▶ _Instructions to follow_: Report each line of the records below that uses the word "fabric".

Saved entries
Segment Open

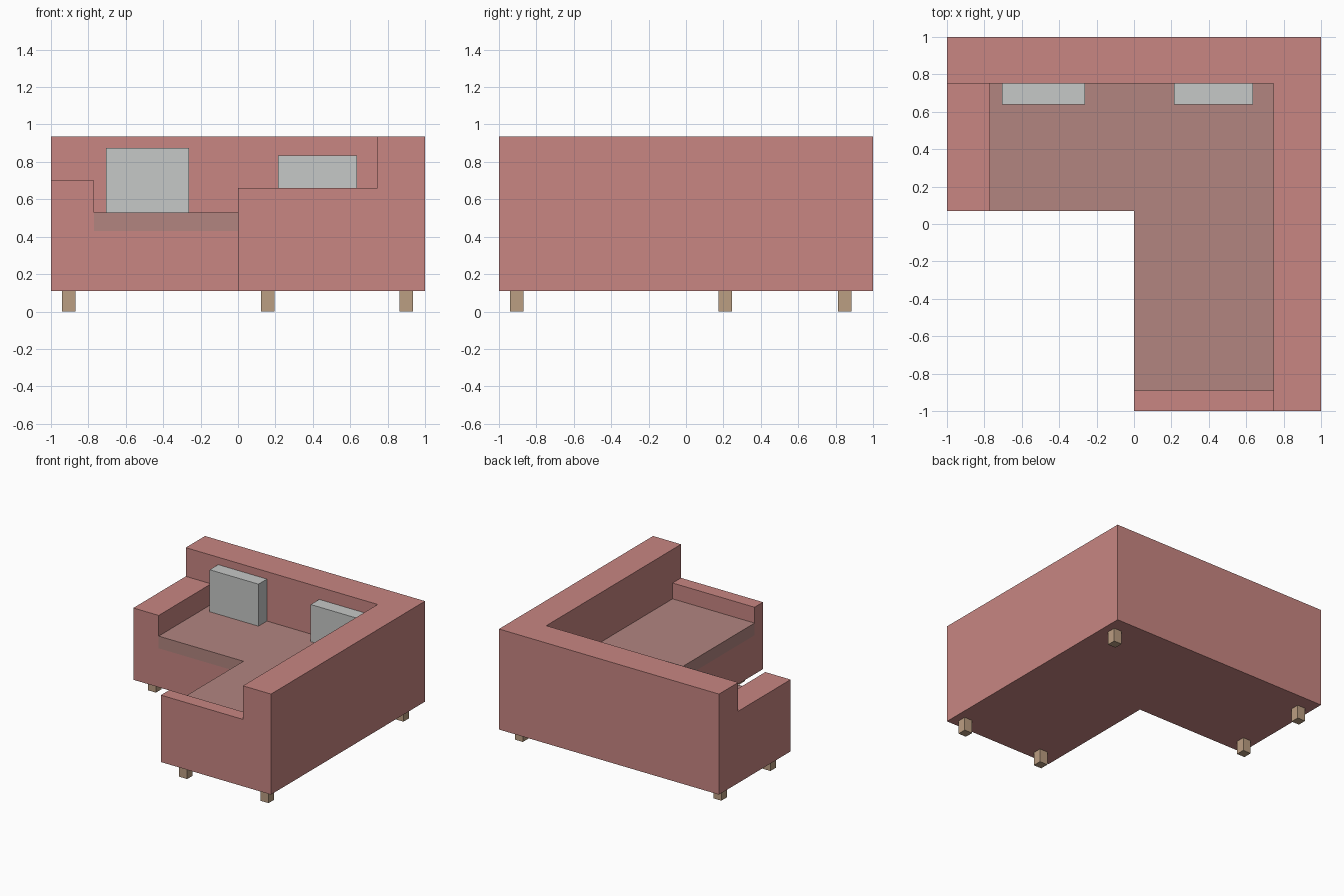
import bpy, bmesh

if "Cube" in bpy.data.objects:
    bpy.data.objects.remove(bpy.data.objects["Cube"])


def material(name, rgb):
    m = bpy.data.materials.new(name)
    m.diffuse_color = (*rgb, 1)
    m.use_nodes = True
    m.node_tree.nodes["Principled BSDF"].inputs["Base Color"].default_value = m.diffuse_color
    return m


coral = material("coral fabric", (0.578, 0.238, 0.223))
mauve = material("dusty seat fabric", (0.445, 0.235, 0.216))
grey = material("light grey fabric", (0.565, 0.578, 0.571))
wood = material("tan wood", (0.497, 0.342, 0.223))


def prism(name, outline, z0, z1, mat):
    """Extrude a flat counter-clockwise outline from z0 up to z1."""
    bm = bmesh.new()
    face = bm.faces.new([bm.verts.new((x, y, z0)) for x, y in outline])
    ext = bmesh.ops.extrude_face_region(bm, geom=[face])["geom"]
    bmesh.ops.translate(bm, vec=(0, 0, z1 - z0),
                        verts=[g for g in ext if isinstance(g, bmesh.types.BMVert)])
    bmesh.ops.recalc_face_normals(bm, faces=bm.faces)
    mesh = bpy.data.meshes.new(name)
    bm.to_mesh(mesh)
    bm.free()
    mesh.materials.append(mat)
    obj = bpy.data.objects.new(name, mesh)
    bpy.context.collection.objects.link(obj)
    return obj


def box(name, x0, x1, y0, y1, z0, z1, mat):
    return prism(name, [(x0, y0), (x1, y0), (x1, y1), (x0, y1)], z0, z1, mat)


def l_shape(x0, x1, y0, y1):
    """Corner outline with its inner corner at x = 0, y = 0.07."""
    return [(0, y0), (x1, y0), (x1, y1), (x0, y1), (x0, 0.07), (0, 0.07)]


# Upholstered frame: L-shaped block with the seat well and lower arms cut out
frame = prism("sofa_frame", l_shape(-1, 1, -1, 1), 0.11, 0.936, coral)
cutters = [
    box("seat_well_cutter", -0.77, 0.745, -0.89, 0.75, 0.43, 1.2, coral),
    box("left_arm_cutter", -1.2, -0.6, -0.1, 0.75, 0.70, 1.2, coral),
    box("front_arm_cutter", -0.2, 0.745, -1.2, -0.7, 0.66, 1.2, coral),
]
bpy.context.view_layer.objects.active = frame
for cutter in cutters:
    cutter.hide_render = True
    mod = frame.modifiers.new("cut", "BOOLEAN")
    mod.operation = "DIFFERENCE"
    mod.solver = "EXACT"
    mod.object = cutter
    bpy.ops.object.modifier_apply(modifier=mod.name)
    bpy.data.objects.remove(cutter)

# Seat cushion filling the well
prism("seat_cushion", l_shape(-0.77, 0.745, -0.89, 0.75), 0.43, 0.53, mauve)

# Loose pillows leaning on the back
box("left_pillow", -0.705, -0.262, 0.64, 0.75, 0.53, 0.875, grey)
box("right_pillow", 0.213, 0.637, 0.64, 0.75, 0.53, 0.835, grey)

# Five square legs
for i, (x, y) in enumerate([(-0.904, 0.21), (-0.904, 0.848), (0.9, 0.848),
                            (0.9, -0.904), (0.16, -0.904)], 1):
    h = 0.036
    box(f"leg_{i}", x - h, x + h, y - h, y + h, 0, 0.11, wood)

Segment Closed

▶ _Written solution_:
coral = material("coral fabric", (0.578, 0.238, 0.223))
mauve = material("dusty seat fabric", (0.445, 0.235, 0.216))
grey = material("light grey fabric", (0.565, 0.578, 0.571))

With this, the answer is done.